That principle undergirded the hour-long discussion in which Carr, who is also the founding director of the Initiative on Catholic Social Thought and Public Life, said he is voting for Biden because he believes the Democratic nominee can unite the country.

“I’m voting for him despite his position on abortion,” said Carr, who conceded that Biden has given into his party’s noncompromising embrace of legal abortion and its call to abolish the Hyde Amendment, which prohibits federal money from being used to pay for abortions.

Despite Biden, who is Catholic, promising to “codify” Roe v. Wade if elected, Carr said the former vice president would still make a better president than Trump, whom Carr said has fanned the flames of racism, demonized immigrants and sought to divide people.

“If Biden wins, we have to make clear that it’s not a mandate for abandoning the Hyde Amendment or undermining Catholic ministries that serve the poor,” Carr said.

Avila, a founding member of the Latinx Catholic Leadership Coalition who also serves as vice president for the Young Democrats of Will County, Illinois, spoke about the fear and uncertainty that Latino communities have been living under because of Trump’s harsh rhetoric that she and others said demonize immigrants and embolden nativist elements.

“I want my country back, for me, for my daughters, for young people coming right after me, and for the next generation of immigrants and refugees,” said Avila, who also faulted the Trump Administration for restoring the federal death penalty and for moves that she said would take away healthcare and weaken the social safety net for vulnerable communities.

“Biden is not perfect,” Avila said, “Yet the decision is clear for me. Biden is the best choice that Catholics and the American people have in 2020.”

Catholics like FioRito, an attorney who served as director of pro-life activities for the late Cardinal Joseph Bernardin and was the first female vice-chancellor for the Archdiocese of Chicago, have serious concerns about what a Biden Administration would mean for the unborn.

“This (would be) an administration that is not neutral on abortion,” said FioRito, who added that the Democratic Party’s lack of tolerance for pro-lifers in its ranks is “the kind of extremism that pushed a lifelong Democrat like me into voting for President Trump.”

FioRito, whose father was a Democratic precinct captain in Chicago, said Trump in 2016 tapped into a blue collar part of the electorate that felt marginalized and didn’t want the government over-involved in their lives. Regarding the concerns stated over Trump’s character, FioRito said voters don’t elect a pastor.
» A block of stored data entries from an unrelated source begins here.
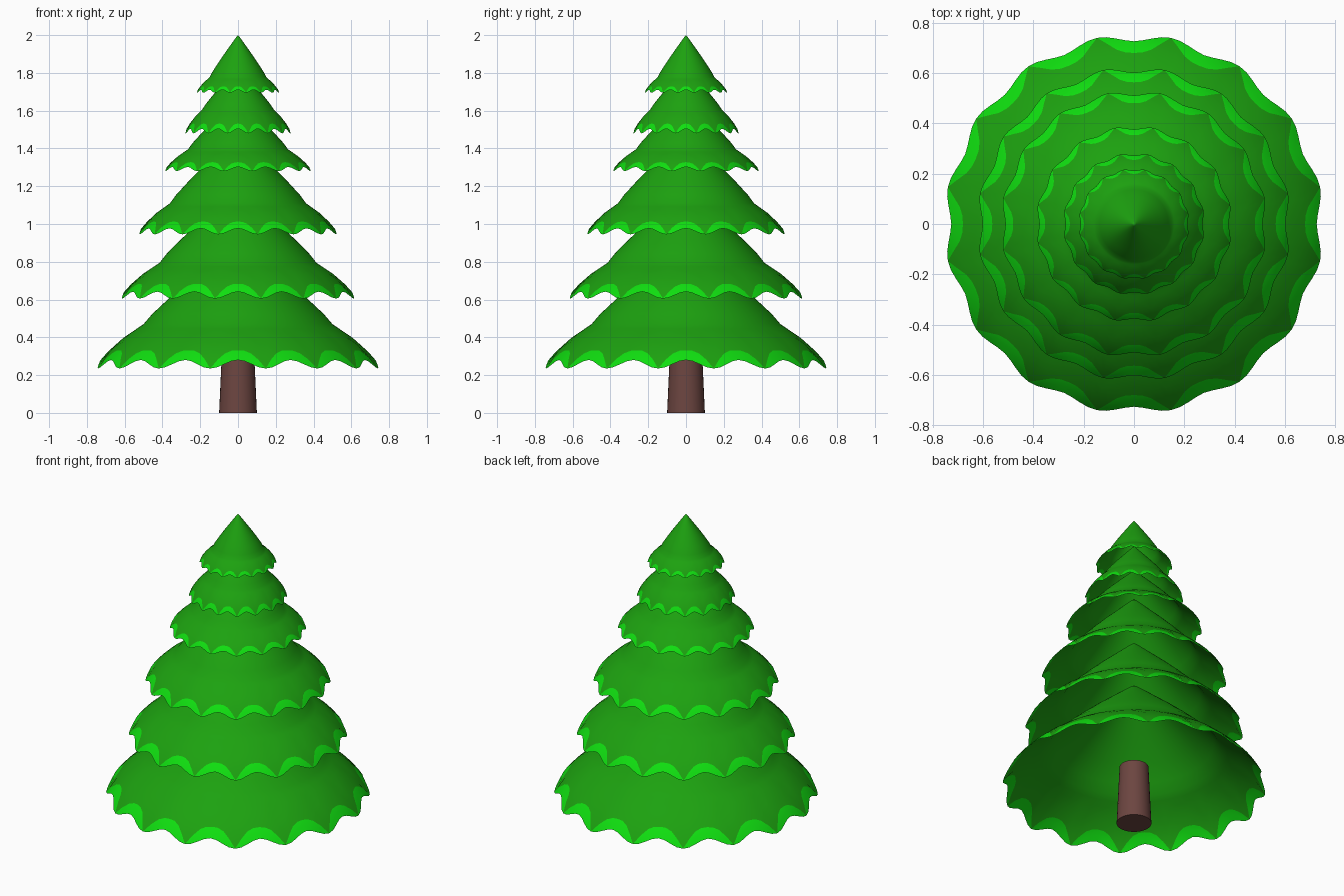
import bpy, bmesh
from math import sin, cos, pi, radians

if "Cube" in bpy.data.objects:
    bpy.data.objects.remove(bpy.data.objects["Cube"])

SCALLOPS, STEPS = 16, 8


def material(name, rgb):
    m = bpy.data.materials.new(name)
    m.diffuse_color = (*rgb, 1)
    m.use_nodes = True
    m.node_tree.nodes["Principled BSDF"].inputs["Base Color"].default_value = m.diffuse_color
    return m


green = material("needle_green", (0.012, 0.36, 0.005))
bright = material("tip_green", (0.005, 0.74, 0.005))
brown = material("bark_brown", (0.15, 0.06, 0.052))


def finish(name, bm, mats, angle):
    me = bpy.data.meshes.new(name)
    bm.to_mesh(me)
    bm.free()
    ob = bpy.data.objects.new(name, me)
    bpy.context.collection.objects.link(ob)
    for m in mats:
        me.materials.append(m)
    bpy.ops.object.select_all(action='DESELECT')
    ob.select_set(True)
    bpy.context.view_layer.objects.active = ob
    bpy.ops.object.shade_smooth_by_angle(angle=radians(angle))
    return ob


# Flared skirt profile from crease to tip: (s, radius fraction, drop fraction)
FLARE = [(0, 0, 0), (.4, .42, .31), (.7, .74, .62), (.85, .9, .82), (1, 1, 1)]
# Cone above the crease: (height fraction, radius fraction)
CONE = [(.96, .055), (.88, .14), (.7, .33), (.5, .54), (.3, .74), (.12, .91)]


def flare(s):
    for (a, r0, d0), (b, r1, d1) in zip(FLARE, FLARE[1:]):
        if s <= b + 1e-6:
            t = (s - a) / (b - a)
            return r0 + (r1 - r0) * t, d0 + (d1 - d0) * t
    return 1, 1


def tier(name, rim_r, rim_z, crease_r, crease_z, apex_z):
    bm = bmesh.new()
    n = SCALLOPS * STEPS
    apex = bm.verts.new((0, 0, apex_z))
    rows = []

    def add_row(point):
        row = []
        for i in range(n):
            a = 2 * pi * i / n
            u = ((i + STEPS / 2) % STEPS) / (STEPS / 2) - 1   # 0 at notch, -1 at tip
            r, z = point(u)
            row.append(bm.verts.new((r * cos(a), r * sin(a), z)))
        rows.append(row)

    def on_flare(s):
        fr, fd = flare(s)
        return crease_r + (rim_r - crease_r) * fr, crease_z + (rim_z - crease_z) * fd

    def patch_top(u):
        return 1 - .33 * (1 - abs(u) ** 2.5)

    def rim(u):
        return 1 - .16 * (.5 + .5 * cos(pi * u))

    for h, f in CONE:
        add_row(lambda u: (crease_r * f, crease_z + (apex_z - crease_z) * h))
    for k in range(5):
        add_row(lambda u: on_flare(patch_top(u) * k / 5 if k > 2 else .134 * k))
    add_row(lambda u: on_flare(patch_top(u)))
    add_row(lambda u: on_flare((patch_top(u) + rim(u)) / 2))
    add_row(lambda u: on_flare(rim(u)))

    for i in range(n):
        j = (i + 1) % n
        bm.faces.new((apex, rows[0][i], rows[0][j]))
        for k in range(len(rows) - 1):
            f = bm.faces.new((rows[k][i], rows[k + 1][i], rows[k + 1][j], rows[k][j]))
            f.material_index = int(k >= len(rows) - 3)   # light scalloped tips
    bmesh.ops.remove_doubles(bm, verts=bm.verts[:], dist=1e-5)
    finish(name, bm, (green, bright), 60)


# Six stacked skirts: rim radius, rim z, crease radius, crease z, apex z
TIERS = [
    (.755, .235, .50, .47, .91),
    (.625, .605, .415, .795, 1.19),
    (.53, .945, .36, 1.11, 1.48),
    (.39, 1.28, .265, 1.395, 1.67),
    (.282, 1.48, .19, 1.605, 1.83),
    (.22, 1.695, .15, 1.777, 2.0),
]
for i, t in enumerate(TIERS):
    tier(f"branch_tier_{i + 1}", *t)

# Tapered trunk
bm = bmesh.new()
bmesh.ops.create_cone(bm, cap_ends=True, segments=32, radius1=.1, radius2=.083, depth=.37)
bmesh.ops.translate(bm, verts=bm.verts[:], vec=(0, 0, .185))
finish("trunk", bm, (brown,), 40)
“We don’t look to the president for moral guidance. We look to the Holy Father,” she said.

In her own reporting, Green said she has noticed a common fear among progressive and conservative voters, Catholics included, that if the other side wins in November, their views will no longer be tolerated and will be pushed out of the public square.

“Having our identity so thoroughly rooted in partisan camps is an active barrier to having a good life, to building a strong local community, to finding a sense of safe community,” Green said.

In a time when hostility, name-calling, partisan point-scoring and personal challenges to other people’s faith and motives are common, Daniels emphasized the importance of engagement and bringing people together across ideological lines.

Said Daniels, “Authentic dialogue reflects the ability to respect the other’s point of view and to admit it may include legitimate differences and concerns.”

Brian Fraga is a contributing editor for Our Sunday Visitor.

Brian Fraga

Brian Fraga writes from Massachusetts.